**Stored data**
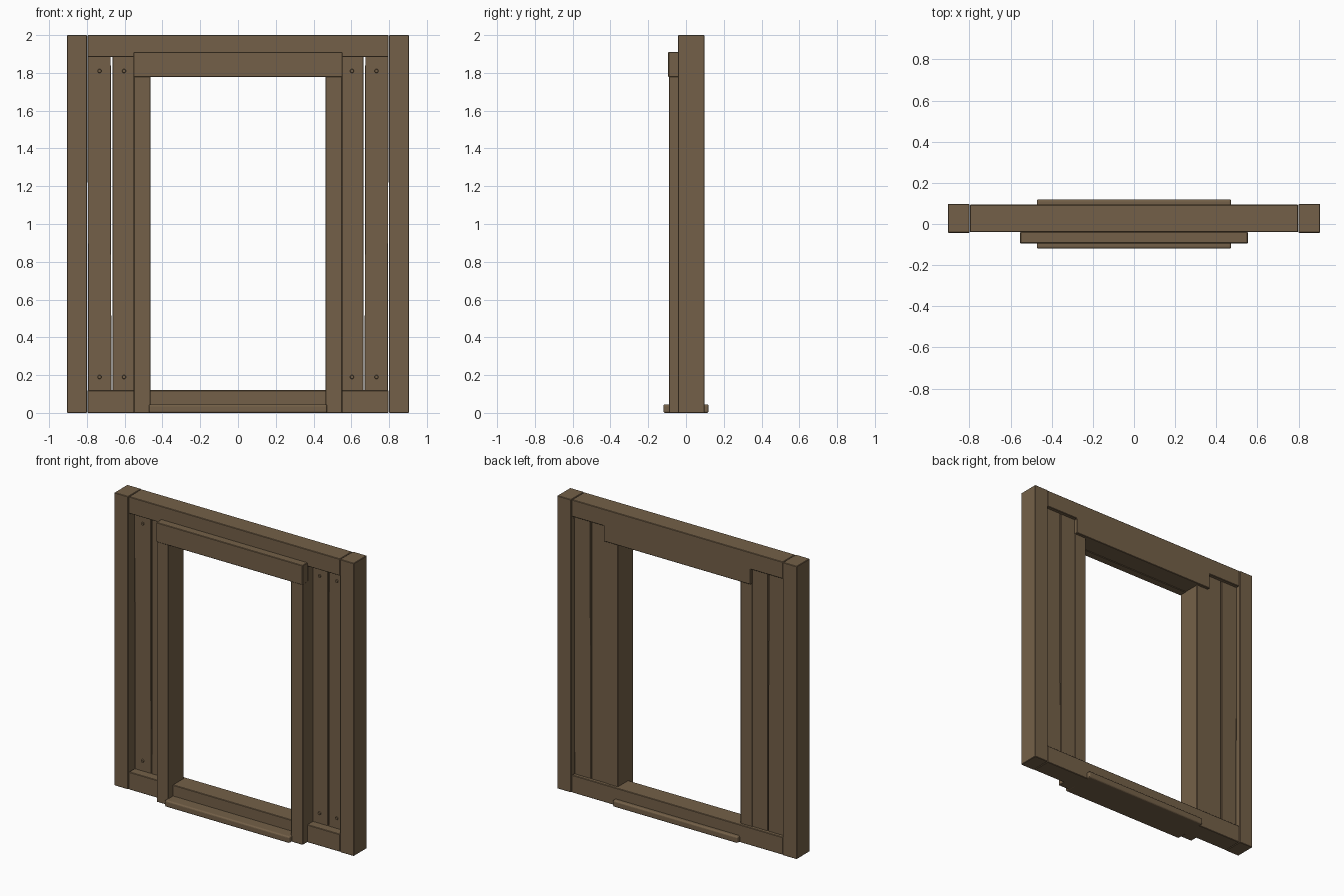
import bpy, bmesh, math
from mathutils import Matrix, Vector

if "Cube" in bpy.data.objects:
    bpy.data.objects.remove(bpy.data.objects["Cube"])

wood = bpy.data.materials.new("brown wood")
wood.diffuse_color = (0.175, 0.118, 0.065, 1)
wood.use_nodes = True
wood.node_tree.nodes["Principled BSDF"].inputs["Base Color"].default_value = wood.diffuse_color


def finish(name, bm, bevel=0.0, segments=1):
    bmesh.ops.recalc_face_normals(bm, faces=bm.faces)
    me = bpy.data.meshes.new(name)
    bm.to_mesh(me)
    bm.free()
    me.materials.append(wood)
    ob = bpy.data.objects.new(name, me)
    bpy.context.collection.objects.link(ob)
    if bevel:
        mod = ob.modifiers.new("edge", 'BEVEL')
        mod.width = bevel
        mod.segments = segments
    return ob


def box(name, x, y, z, bevel=0.003, segments=1, tilt=0.0):
    """Box from (min, max) ranges, optionally leaning a little in the front plane."""
    bm = bmesh.new()
    c = Vector([(a + b) / 2 for a, b in (x, y, z)])
    s = [b - a for a, b in (x, y, z)]
    m = (Matrix.Translation(c) @ Matrix.Rotation(tilt, 4, 'Y')
         @ Matrix.Diagonal((*s, 1)))
    bmesh.ops.create_cube(bm, size=1, matrix=m)
    return finish(name, bm, bevel, segments)


# header beam with a deeper middle over the opening
bm = bmesh.new()
outline = [(-0.797, 2.0), (-0.797, 1.885), (-0.553, 1.885), (-0.553, 1.78),
           (0.553, 1.78), (0.553, 1.885), (0.797, 1.885), (0.797, 2.0)]
face = bm.faces.new([bm.verts.new((x, -0.04, z)) for x, z in outline])
ext = bmesh.ops.extrude_face_region(bm, geom=[face])
bmesh.ops.translate(bm, vec=(0, 0.134, 0),
                    verts=[v for v in ext["geom"] if isinstance(v, bmesh.types.BMVert)])
finish("header_beam", bm, 0.003)

# bottom beam, front lintel and door sill
box("bottom_beam", (-0.797, 0.797), (-0.04, 0.094), (0, 0.12))
box("front_lintel", (-0.553, 0.553), (-0.094, -0.038), (1.777, 1.91))
box("door_sill", (-0.472, 0.472), (-0.12, 0.12), (0, 0.045), 0.01, 3)

for side, label in ((-1, "left"), (1, "right")):
    def span(a, b):
        return tuple(sorted((side * a, side * b)))

    # outer post and door jamb
    box(label + "_post", span(0.80, 0.905), (-0.043, 0.098), (0, 2))
    box(label + "_jamb", span(0.463, 0.552), (-0.09, 0.074), (0, 1.79))

    # two wall planks, slightly uneven so a thin gap shows between them
    box(label + "_inner_plank", span(0.545, 0.665), (0.02, 0.07), (0.10, 1.90), 0.002)
    box(label + "_outer_plank", span(0.672, 0.795), (0.02, 0.07), (0.10, 1.90), 0.002,
        tilt=-0.002 if side < 0 else 0.002)

    # round peg heads on the planks
    for px in (0.603, 0.733):
        for pz in (0.19, 1.81):
            bm = bmesh.new()
            m = (Matrix.Translation((side * px, 0.02, pz))
                 @ Matrix.Rotation(math.radians(90), 4, 'X'))
            bmesh.ops.create_cone(bm, cap_ends=True, segments=12, radius1=0.012,
                                  radius2=0.009, depth=0.016, matrix=m)
            finish(label + "_peg", bm)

**Exercise details**
Except for the pictures, copy the material above exactly.

**Output below**
import bpy, bmesh, math
from mathutils import Matrix, Vector

if "Cube" in bpy.data.objects:
    bpy.data.objects.remove(bpy.data.objects["Cube"])

wood = bpy.data.materials.new("brown wood")
wood.diffuse_color = (0.175, 0.118, 0.065, 1)
wood.use_nodes = True
wood.node_tree.nodes["Principled BSDF"].inputs["Base Color"].default_value = wood.diffuse_color


def finish(name, bm, bevel=0.0, segments=1):
    bmesh.ops.recalc_face_normals(bm, faces=bm.faces)
    me = bpy.data.meshes.new(name)
    bm.to_mesh(me)
    bm.free()
    me.materials.append(wood)
    ob = bpy.data.objects.new(name, me)
    bpy.context.collection.objects.link(ob)
    if bevel:
        mod = ob.modifiers.new("edge", 'BEVEL')
        mod.width = bevel
        mod.segments = segments
    return ob


def box(name, x, y, z, bevel=0.003, segments=1, tilt=0.0):
    """Box from (min, max) ranges, optionally leaning a little in the front plane."""
    bm = bmesh.new()
    c = Vector([(a + b) / 2 for a, b in (x, y, z)])
    s = [b - a for a, b in (x, y, z)]
    m = (Matrix.Translation(c) @ Matrix.Rotation(tilt, 4, 'Y')
         @ Matrix.Diagonal((*s, 1)))
    bmesh.ops.create_cube(bm, size=1, matrix=m)
    return finish(name, bm, bevel, segments)


# header beam with a deeper middle over the opening
bm = bmesh.new()
outline = [(-0.797, 2.0), (-0.797, 1.885), (-0.553, 1.885), (-0.553, 1.78),
           (0.553, 1.78), (0.553, 1.885), (0.797, 1.885), (0.797, 2.0)]
face = bm.faces.new([bm.verts.new((x, -0.04, z)) for x, z in outline])
ext = bmesh.ops.extrude_face_region(bm, geom=[face])
bmesh.ops.translate(bm, vec=(0, 0.134, 0),
                    verts=[v for v in ext["geom"] if isinstance(v, bmesh.types.BMVert)])
finish("header_beam", bm, 0.003)

# bottom beam, front lintel and door sill
box("bottom_beam", (-0.797, 0.797), (-0.04, 0.094), (0, 0.12))
box("front_lintel", (-0.553, 0.553), (-0.094, -0.038), (1.777, 1.91))
box("door_sill", (-0.472, 0.472), (-0.12, 0.12), (0, 0.045), 0.01, 3)

for side, label in ((-1, "left"), (1, "right")):
    def span(a, b):
        return tuple(sorted((side * a, side * b)))

    # outer post and door jamb
    box(label + "_post", span(0.80, 0.905), (-0.043, 0.098), (0, 2))
    box(label + "_jamb", span(0.463, 0.552), (-0.09, 0.074), (0, 1.79))

    # two wall planks, slightly uneven so a thin gap shows between them
    box(label + "_inner_plank", span(0.545, 0.665), (0.02, 0.07), (0.10, 1.90), 0.002)
    box(label + "_outer_plank", span(0.672, 0.795), (0.02, 0.07), (0.10, 1.90), 0.002,
        tilt=-0.002 if side < 0 else 0.002)

    # round peg heads on the planks
    for px in (0.603, 0.733):
        for pz in (0.19, 1.81):
            bm = bmesh.new()
            m = (Matrix.Translation((side * px, 0.02, pz))
                 @ Matrix.Rotation(math.radians(90), 4, 'X'))
            bmesh.ops.create_cone(bm, cap_ends=True, segments=12, radius1=0.012,
                                  radius2=0.009, depth=0.016, matrix=m)
            finish(label + "_peg", bm)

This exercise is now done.